- EXERCISE: Scan the entries below and count the lines holding the string "name". Supply only the number.

[DATA RECORDS]

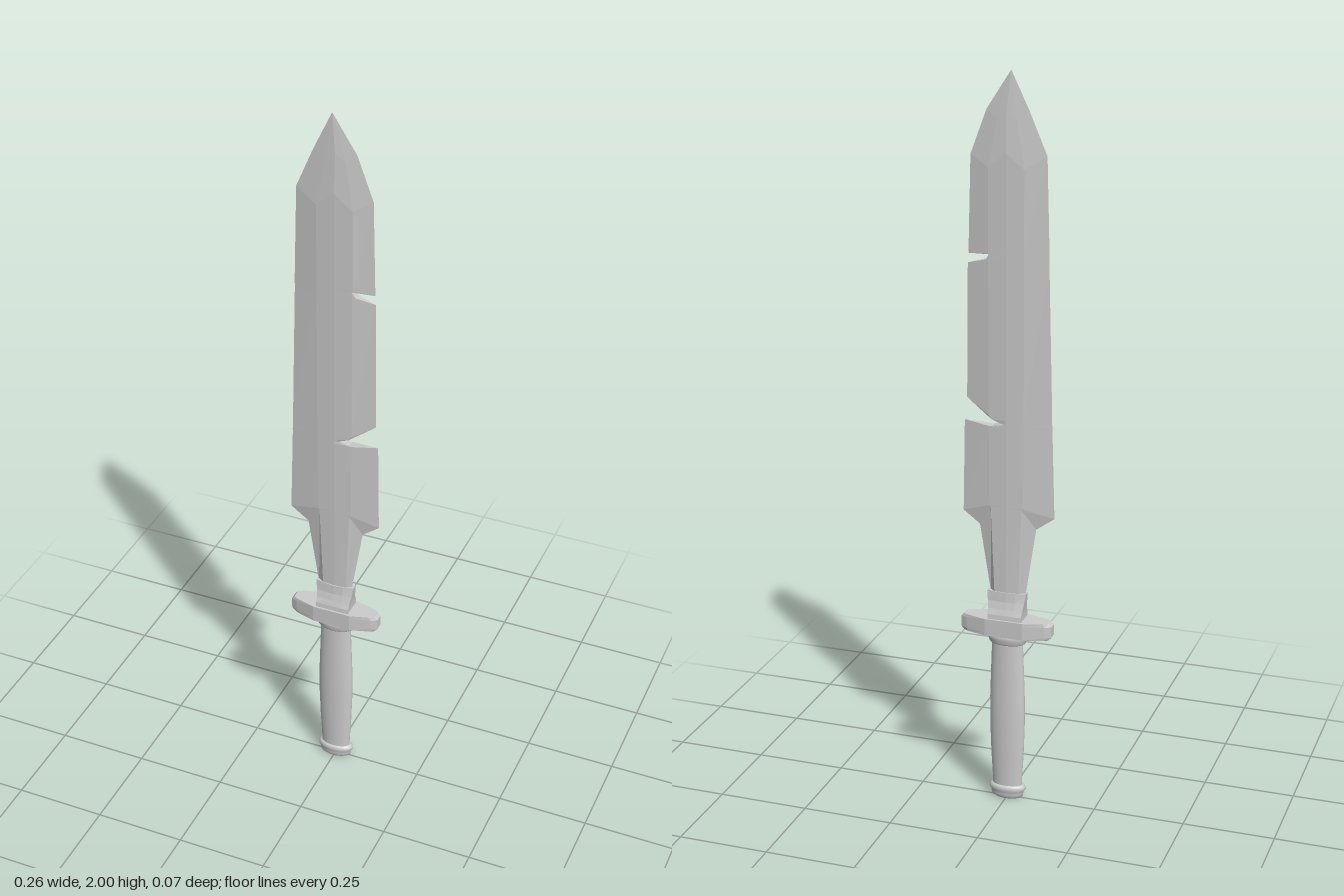
import * as THREE from 'three';

const flat = new THREE.MeshStandardMaterial({ color: 0xcccccc, flatShading: true });
const smooth = new THREE.MeshStandardMaterial({ color: 0xcccccc });

// Skins closed loops of [x, y, z], listed from top to bottom, and caps both ends.
// Each loop runs left to right along the front, then back along the rear.
function loft(name, loops) {
  const n = loops[0].length, last = (loops.length - 1) * n, index = [];
  for (let i = 0; i < loops.length - 1; i++) {
    for (let j = 0; j < n; j++) {
      const a = i * n + j, b = i * n + (j + 1) % n;
      index.push(a, a + n, b, b, a + n, b + n);
    }
  }
  for (let j = 1; j < n - 1; j++) index.push(0, j, j + 1, last, last + j + 1, last + j);
  const geometry = new THREE.BufferGeometry();
  geometry.setAttribute('position', new THREE.Float32BufferAttribute(loops.flat(2), 3));
  geometry.setIndex(index);
  geometry.computeVertexNormals();
  const mesh = new THREE.Mesh(geometry, flat);
  mesh.name = name;
  return mesh;
}

// Mirrors a front half-loop to the rear
const closeLoop = (front) => [...front, ...front.map(([x, y, z]) => [x, y, -z]).reverse()];

// Blade section: two sharp edges, two bevel ridges and a shallow centre line
function bladeSection([xL, yL, xR, yR, ridge, yRidge, z, zR, yMid = yRidge]) {
  const l = Math.max(xL, -ridge), r = Math.min(xR, ridge);
  const mid = THREE.MathUtils.clamp(0, l, r);
  return closeLoop([[xL, yL, 0], [l, yRidge, z], [mid, yMid, z * 1.2], [r, Math.max(yRidge, 0), z], [xR, yR, zR]]);
}

// Oval turned part, narrower front to back
function turned(name, points, depth) {
  const curve = points.map(([x, y]) => new THREE.Vector2(x, y));
  const mesh = new THREE.Mesh(new THREE.LatheGeometry(curve, 32), smooth);
  mesh.scale.z = depth;
  mesh.name = name;
  return mesh;
}

export function createModel() {
  const group = new THREE.Group();
  group.name = 'shortSword';

  // Blade rows: left x, y, right x, y, ridge half width, ridge y, ridge z, right edge z, centre y
  const rows = [
    [-0.01, 2, -0.01, 2, 0.01, 2, 0, 0],
    [-0.058, 1.9, 0.055, 1.9, 0.026, 1.88, 0.006, 0, 1.9],
    [-0.105, 1.79, 0.098, 1.785, 0.048, 1.755, 0.011, 0, 1.795],
    // upper nick
    [-0.112, 1.535, 0.105, 1.53, 0.048, 1.535, 0.011, 0],
    [-0.112, 1.53, 0.046, 1.533, 0.048, 1.533, 0.011, 0.011],
    [-0.112, 1.515, 0.056, 1.518, 0.048, 1.518, 0.011, 0.0095],
    [-0.112, 1.505, 0.107, 1.505, 0.048, 1.515, 0.011, 0],
    // lower nick
    [-0.121, 1.145, 0.111, 1.145, 0.048, 1.105, 0.011, 0],
    [-0.122, 1.092, 0.04, 1.094, 0.048, 1.094, 0.011, 0.011],
    [-0.123, 1.082, 0.012, 1.083, 0.048, 1.083, 0.011, 0.012],
    [-0.123, 1.076, 0.04, 1.076, 0.048, 1.076, 0.011, 0.011],
    [-0.123, 1.07, 0.118, 1.083, 0.048, 1.075, 0.011, 0],
    // shoulders and tang
    [-0.13, 0.833, 0.123, 0.83, 0.047, 0.855, 0.011, 0],
    [-0.08, 0.797, 0.077, 0.795, 0.043, 0.85, 0.011, 0],
    [-0.05, 0.6, 0.046, 0.6, 0.033, 0.6, 0.011, 0],
  ];
  group.add(loft('blade', rows.map(bladeSection)));

  // Flared collar gripping the tang: half width, y, corner z, middle z
  const collar = [
    [0.054, 0.612, 0.008, 0.016],
    [0.051, 0.585, 0.014, 0.018],
    [0.048, 0.565, 0.021, 0.023],
    [0.047, 0.55, 0.028, 0.028],
    [0.047, 0.53, 0.03, 0.03],
  ];
  group.add(loft('collar', collar.map(([w, y, zc, zm]) =>
    closeLoop([[-w, y, zc], [-w / 2, y, zc + (zm - zc) * 0.75], [0, y, zm], [w / 2, y, zc + (zm - zc) * 0.75], [w, y, zc]]))));

  // Crossguard with tapered ends and slightly chamfered rims
  const guard = [[0.537, 0.008], [0.528, 0], [0.498, 0], [0.489, 0.008]];
  group.add(loft('crossguard', guard.map(([y, c]) => closeLoop([
    [-0.127 + c, y, 0.012], [-0.11 + c / 2, y, 0.02], [-0.053, y, 0.035],
    [0.053, y, 0.035], [0.11 - c / 2, y, 0.02], [0.127 - c, y, 0.012],
  ]))));

  // Oval grip with a ferrule above and a pommel below
  group.add(turned('ferrule', [[0, 0.462], [0.046, 0.462], [0.051, 0.466], [0.052, 0.474], [0.055, 0.478], [0.056, 0.492], [0, 0.492]], 0.53));
  group.add(turned('grip', [[0.041, 0.025], [0.042, 0.06], [0.046, 0.13], [0.049, 0.22], [0.049, 0.3], [0.046, 0.39], [0.043, 0.47]], 0.52));
  group.add(turned('pommel', [[0, 0], [0.036, 0.001], [0.044, 0.006], [0.046, 0.014], [0.046, 0.02], [0.051, 0.025], [0.051, 0.033], [0.046, 0.038], [0.04, 0.04]], 0.54));
  return group;
}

[/DATA RECORDS]

- OUTPUT: 5